Former Soviet republics put finishing touches on Eurasian integration deal
by BAGILA BUKHARBAYEVA; Associated Press Writer

Associated Press Worldstream
June 17, 2004 Thursday

ASTANA, Kazakhstan — Senior officials from five former Soviet
republics put the final touches Thursday on draft agreements aimed
at pushing forward their economic integration.

The agreements on adoption of unified laws and circulation of
securities among the Russia-dominated Eurasian Economic Community
will be signed by the nations’ leaders Friday in the Kazakh capital
Astana.
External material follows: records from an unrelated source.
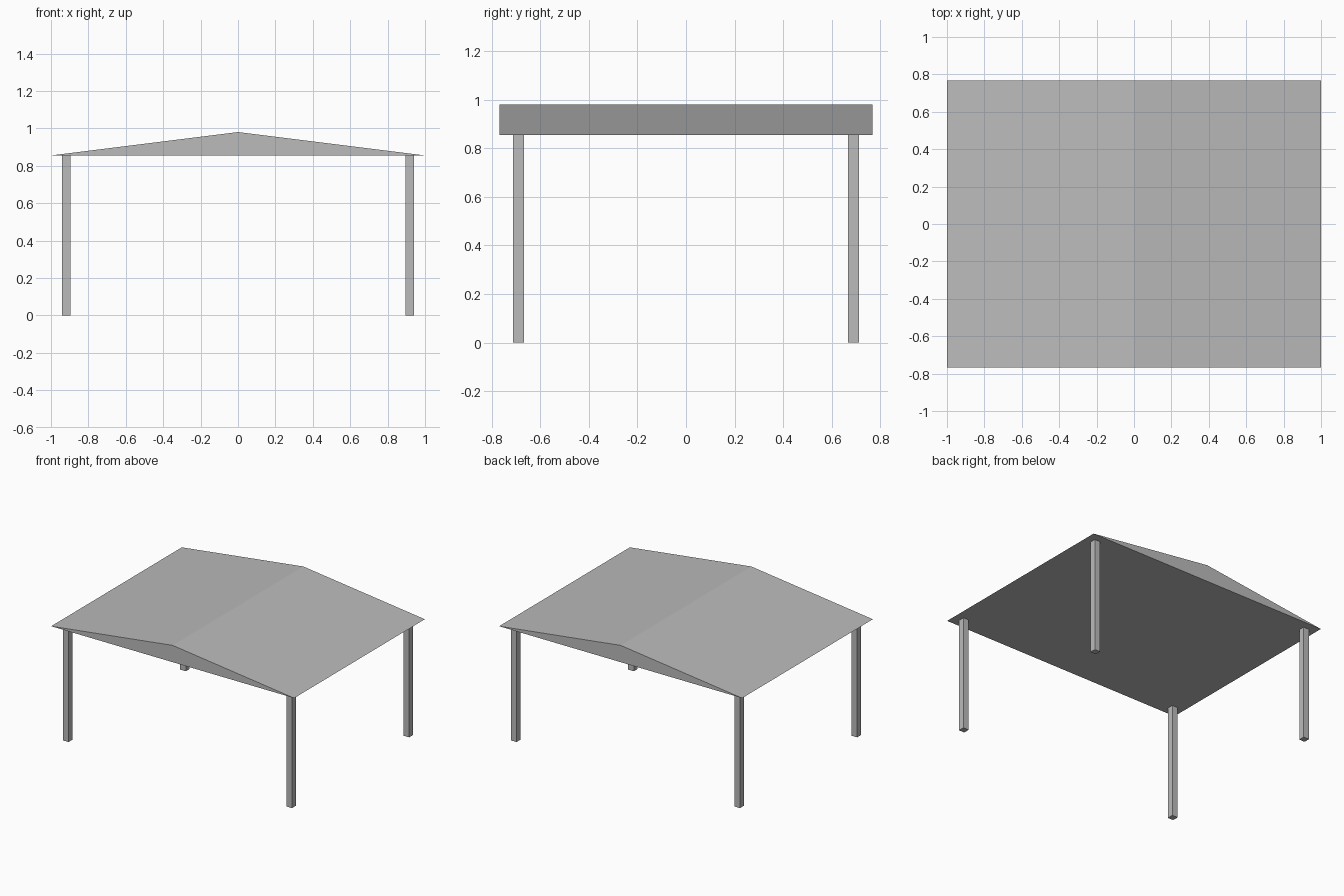
import bpy
import bmesh

cube = bpy.data.objects.get("Cube")
if cube:
    bpy.data.objects.remove(cube, do_unlink=True)

EAVE_Z, RIDGE_Z = 0.855, 0.98
HALF_X, HALF_Y = 1.0, 0.768
POST_X, POST_Y, POST_W = 0.919, 0.689, 0.046

grey = bpy.data.materials.new("plain grey")
grey.use_nodes = True
colour = (0.5, 0.5, 0.5, 1)
grey.diffuse_color = colour
grey.node_tree.nodes["Principled BSDF"].inputs["Base Color"].default_value = colour


def add_object(name, bm):
    bmesh.ops.recalc_face_normals(bm, faces=bm.faces)
    mesh = bpy.data.meshes.new(name)
    bm.to_mesh(mesh)
    bm.free()
    mesh.materials.append(grey)
    obj = bpy.data.objects.new(name, mesh)
    bpy.context.collection.objects.link(obj)
    return obj


# Roof: a shallow gable profile extruded from front to back
bm = bmesh.new()
profile = [(-HALF_X, EAVE_Z), (HALF_X, EAVE_Z), (0, RIDGE_Z)]
gable = bm.faces.new([bm.verts.new((x, -HALF_Y, z)) for x, z in profile])
extruded = bmesh.ops.extrude_face_region(bm, geom=[gable], use_keep_orig=True)
back = [v for v in extruded["geom"] if isinstance(v, bmesh.types.BMVert)]
bmesh.ops.translate(bm, verts=back, vec=(0, 2 * HALF_Y, 0))
add_object("roof", bm)

# Four square posts, one near each corner
for end, sy in (("front", -1), ("back", 1)):
    for side, sx in (("right", -1), ("left", 1)):
        bm = bmesh.new()
        bmesh.ops.create_cube(bm, size=1)
        bmesh.ops.scale(bm, verts=bm.verts, vec=(POST_W, POST_W, EAVE_Z))
        bmesh.ops.translate(bm, verts=bm.verts, vec=(0, 0, EAVE_Z / 2))
        post = add_object(f"{end}_{side}_post", bm)
        post.location = (sx * POST_X, sy * POST_Y, 0)
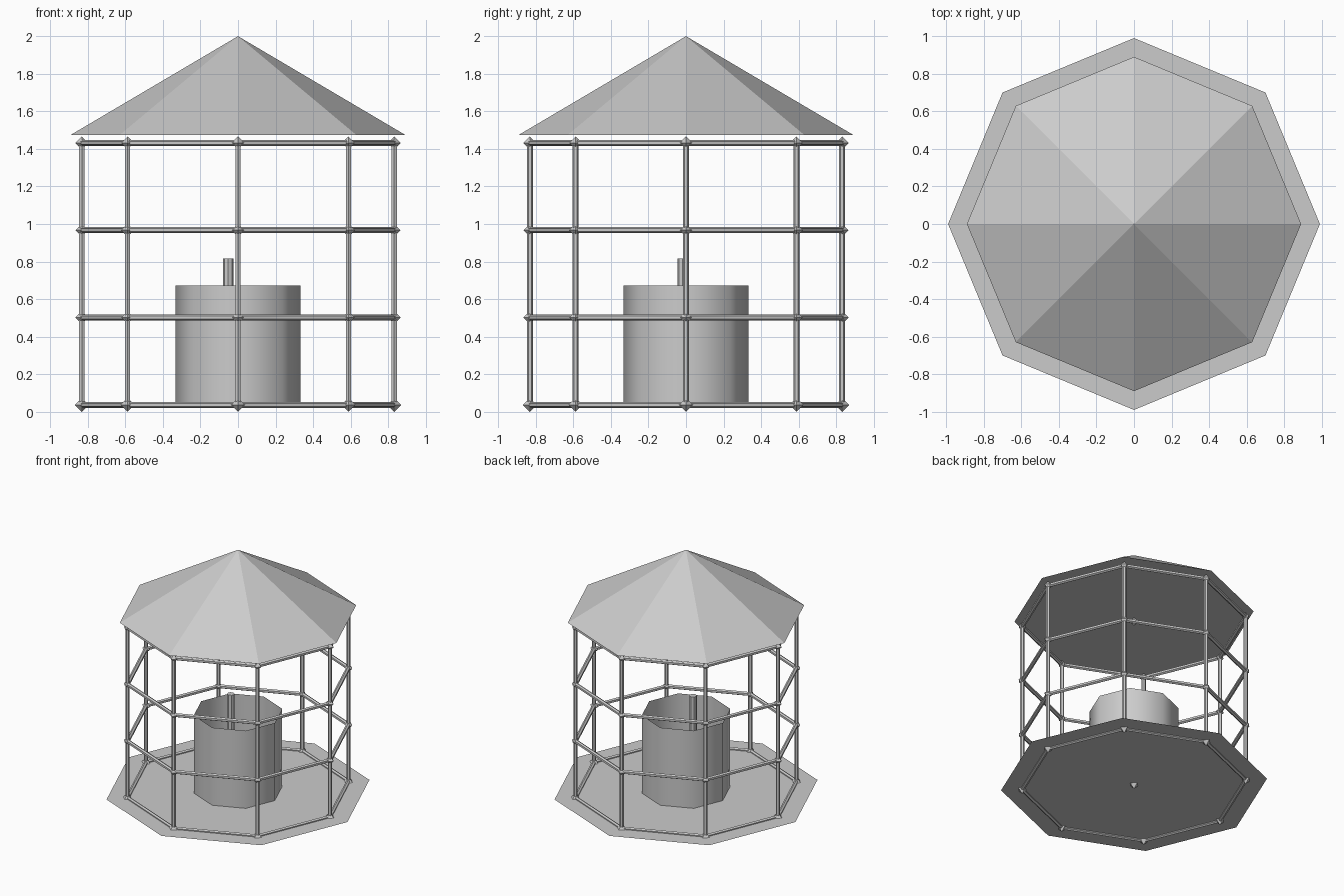
import bpy, math
from mathutils import Vector

if "Cube" in bpy.data.objects:
    bpy.data.objects.remove(bpy.data.objects["Cube"])

SIDES = 8
FRAME_R = 0.832
LEVELS = (0.037, 0.502, 0.967, 1.432)
FLOOR_Z = 0.037


def prism(name, r, z0, z1, x=0, y=0, sides=SIDES, fill='NGON'):
    bpy.ops.mesh.primitive_cylinder_add(vertices=sides, radius=r, depth=z1 - z0,
                                        end_fill_type=fill, location=(x, y, (z0 + z1) / 2))
    ob = bpy.context.object
    ob.name = name
    return ob


def bar(name, a, b, r=0.016):
    a, b = Vector(a), Vector(b)
    d = b - a
    bpy.ops.mesh.primitive_cylinder_add(vertices=6, radius=r, depth=d.length,
                                        location=(a + b) / 2,
                                        rotation=d.to_track_quat('Z', 'Y').to_euler())
    bpy.context.object.name = name


def joint(name, p, r=0.035):
    # small octahedron
    verts = [(r, 0, 0), (0, r, 0), (-r, 0, 0), (0, -r, 0), (0, 0, r), (0, 0, -r)]
    faces = []
    for i in range(4):
        j = (i + 1) % 4
        faces += [(i, j, 4), (j, i, 5)]
    me = bpy.data.meshes.new(name)
    me.from_pydata(verts, [], faces)
    ob = bpy.data.objects.new(name, me)
    ob.location = p
    bpy.context.collection.objects.link(ob)


def corner(i, z):
    a = 2 * math.pi * i / SIDES
    return (FRAME_R * math.cos(a), FRAME_R * math.sin(a), z)


# floor sheet
bpy.ops.mesh.primitive_circle_add(vertices=SIDES, radius=0.99, fill_type='NGON',
                                  location=(0, 0, FLOOR_Z))
bpy.context.object.name = "floor"

# roof
bpy.ops.mesh.primitive_cone_add(vertices=SIDES, radius1=0.89, radius2=0, depth=0.525,
                                location=(0, 0, 1.475 + 0.525 / 2))
bpy.context.object.name = "roof"

# cage of posts, rails and joints
for i in range(SIDES):
    bar("post", corner(i, LEVELS[0]), corner(i, LEVELS[-1]))
    for z in LEVELS:
        bar("rail", corner(i, z), corner(i + 1, z))
        joint("joint", corner(i, z), 0.034 if z > 0.1 else 0.037)

# lone joints at the centre of the bottom and top rings
joint("floor_centre_joint", (0, 0, LEVELS[0]), 0.037)
joint("roof_centre_joint", (0, 0, LEVELS[-1]), 0.034)

# open tub with a stick standing inside
prism("tub", 0.333, FLOOR_Z, 0.672, fill='NOTHING')
bpy.ops.object.shade_smooth_by_angle(angle=math.radians(50))
prism("stick", 0.028, FLOOR_Z, 0.815, x=-0.052, y=-0.018)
The group also includes Belarus, Kazakhstan, Kyrgyzstan
and Tajikistan.

Gregori Rapota, the group’s secretary-general, said Thursday the
agreement on common laws would be a “first step toward handing
over some (lawmaking) functions to a supranational parliament.” The
securities agreement would help ensure free capital flow between the
countries, he said.

The nations’ deputy prime ministers also discussed plans to
introduce favorable railway tariffs and create a joint water and
energy consortium to end regional disputes over sharing resources,
said Kazakh Deputy Prime Minister Sauat Mynbayev.

The Eurasian Economic Community was founded in 2000 to restore lost
economic ties after the 1991 Soviet collapse. Russia has 40 percent
of the voting rights in the organization and covers 40 percent of
its budget.

In February, the countries agreed to form a customs union by 2006.
The nations have a total population of more than 180 million.

The five countries are also working on creating a transport union and
coordinated migration policies, and are discussing unified energy and
agricultural markets. They also plan to move toward a single currency.

Three other former Soviet republics – Armenia, Moldova and Ukraine –
have observer status in the group.

The group’s summit Friday will be followed by a meeting of leaders
of the Collective Security Treaty, a security alliance including the
five economic community members and Armenia.

Friday’s meetings in Astana come after a summit Thursday of a security
grouping of China, Russia and four former Soviet republics in Central
Asia in the Uzbek capital Tashkent.